Tahj Bullock’s drive through tour of Blacksburg last week was the culmination of a months-long recruiting effort by Virginia Tech’s coaching staff that ended with him verbally committing on Wednesday.
The Hokies made Bullock their primary quarterback target for 2021 after Dematrius Davis decommitted on May 6. Bullock was on their recruiting board at the time, but they backed off recruiting any other quarterbacks while Davis was committed.
“It’s a business at the end of the day,” Bullock said in a phone interview this week with The Roanoke Times. “They want the best guy for them. He decommitted and that gave me an opportunity. I’m going to take advantage of any opportunity I get. I’m blessed they are even interested at all.”
It didn’t take long for Tech to reestablish the relationship with Bullock they began building in the fall. The Hokies helped themselves by speaking directly with those close to Bullock and getting to know his personality off the field.
Bullock, a 6-foot-4, 200-pound three-star recruit out of New Jersey, didn’t go more than 48 hours during that period without hearing from a member of the staff. Tech wasn’t the only team in constant contact with Bullock — Rutgers and UCLA were heavily pursuing him — but the intense recruiting push made a difference.
Tech offensive coordinator Brad Cornelsen was Bullock’s primary recruiter, but coach Justin Fuente was heavily involved as well.
“He’s been showing a lot of love to me and my family,” Bullock said of Fuente. “I appreciate everything he’s done for us. I can tell coach Fu is a great dude and that he wants the best for his players on and off the field. It’s been really good to get to know him.”
Tech organized larger virtual meetings for Bullock and his parents with a group of student-athletes — quarterback Quincy Patterson, safety Ny’Quee Hawkins and offensive lineman Tyrell Smith — and another one with the entire coaching staff. They also had calls with faculty on the academic side.
On the call with players, Bullock hit it off with Patterson right away. Tech always tries to match up recruits with a current player at the same position while Hawkins and Smith share a similar background coming out of New Jersey.
Bullock said those sessions helped his family get a comprehensive feel for the football program and school. The first-person accounts on the coaches call from defensive coordinator Justin Hamilton and co-defensive line coach Darryl Tapp of their success as Hokies had a big impact on the quarterback.
“Coach Ham definitely stood out and coach Tapp, he was talking to my dad a little bit and chopping it up,” Bullock said. “I could tell coach Tapp had that energy to him.”
Bullock turned down the opportunity for a virtual tour of Tech’s campus once he got a scholarship offer because he wanted to see Blacksburg in person with his parents.

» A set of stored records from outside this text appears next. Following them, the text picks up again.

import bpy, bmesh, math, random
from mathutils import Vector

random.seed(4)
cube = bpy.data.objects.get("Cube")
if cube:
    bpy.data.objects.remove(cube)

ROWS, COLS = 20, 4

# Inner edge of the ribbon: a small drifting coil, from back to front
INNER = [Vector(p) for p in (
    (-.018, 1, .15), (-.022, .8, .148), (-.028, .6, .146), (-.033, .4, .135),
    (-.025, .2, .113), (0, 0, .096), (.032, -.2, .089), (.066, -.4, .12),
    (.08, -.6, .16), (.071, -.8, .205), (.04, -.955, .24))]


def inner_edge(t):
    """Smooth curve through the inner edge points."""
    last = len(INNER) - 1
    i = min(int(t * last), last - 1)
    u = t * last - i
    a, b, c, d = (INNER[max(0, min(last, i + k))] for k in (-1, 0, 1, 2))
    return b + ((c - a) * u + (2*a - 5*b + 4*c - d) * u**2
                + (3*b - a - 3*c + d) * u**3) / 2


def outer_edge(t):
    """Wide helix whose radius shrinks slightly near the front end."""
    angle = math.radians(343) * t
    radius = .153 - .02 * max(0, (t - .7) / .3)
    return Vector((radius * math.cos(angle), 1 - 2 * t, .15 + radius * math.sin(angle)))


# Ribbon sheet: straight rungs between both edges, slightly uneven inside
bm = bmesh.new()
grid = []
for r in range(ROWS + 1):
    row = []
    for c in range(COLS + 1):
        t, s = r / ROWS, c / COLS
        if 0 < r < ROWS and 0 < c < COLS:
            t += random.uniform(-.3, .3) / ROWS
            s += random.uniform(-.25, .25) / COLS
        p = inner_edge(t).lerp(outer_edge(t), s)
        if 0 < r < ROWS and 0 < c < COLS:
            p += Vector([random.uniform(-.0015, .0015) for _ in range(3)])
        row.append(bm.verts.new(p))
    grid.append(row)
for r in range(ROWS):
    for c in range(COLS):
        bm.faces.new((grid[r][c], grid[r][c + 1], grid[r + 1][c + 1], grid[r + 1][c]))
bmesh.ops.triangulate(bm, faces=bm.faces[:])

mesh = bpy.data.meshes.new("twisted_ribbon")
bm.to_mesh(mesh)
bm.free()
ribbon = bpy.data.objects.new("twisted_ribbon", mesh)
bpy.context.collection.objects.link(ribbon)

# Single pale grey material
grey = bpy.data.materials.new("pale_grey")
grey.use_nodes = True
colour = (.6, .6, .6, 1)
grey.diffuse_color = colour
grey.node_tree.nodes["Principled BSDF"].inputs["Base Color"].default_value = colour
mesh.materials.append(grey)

The couple of hours they spent driving around town on June 12 helped Bullock make a final decision. Cornelsen acted as a guide of sorts on FaceTime since the NCAA dead period prevents the coaching staff from interacting with any recruits in person.
A pivotal moment came when Bullock walked into an empty Lane Stadium and got to envision himself taking snaps in the 65,632-seat stadium.
“It was a surreal feeling, it was different,” Bullock said. “When I stepped on the field I just thought — could I see myself playing here? I just felt that vibe. I can’t even explain it too much, it just felt right. Everyone says Blacksburg is a football town and I got to see that. It has that energy.”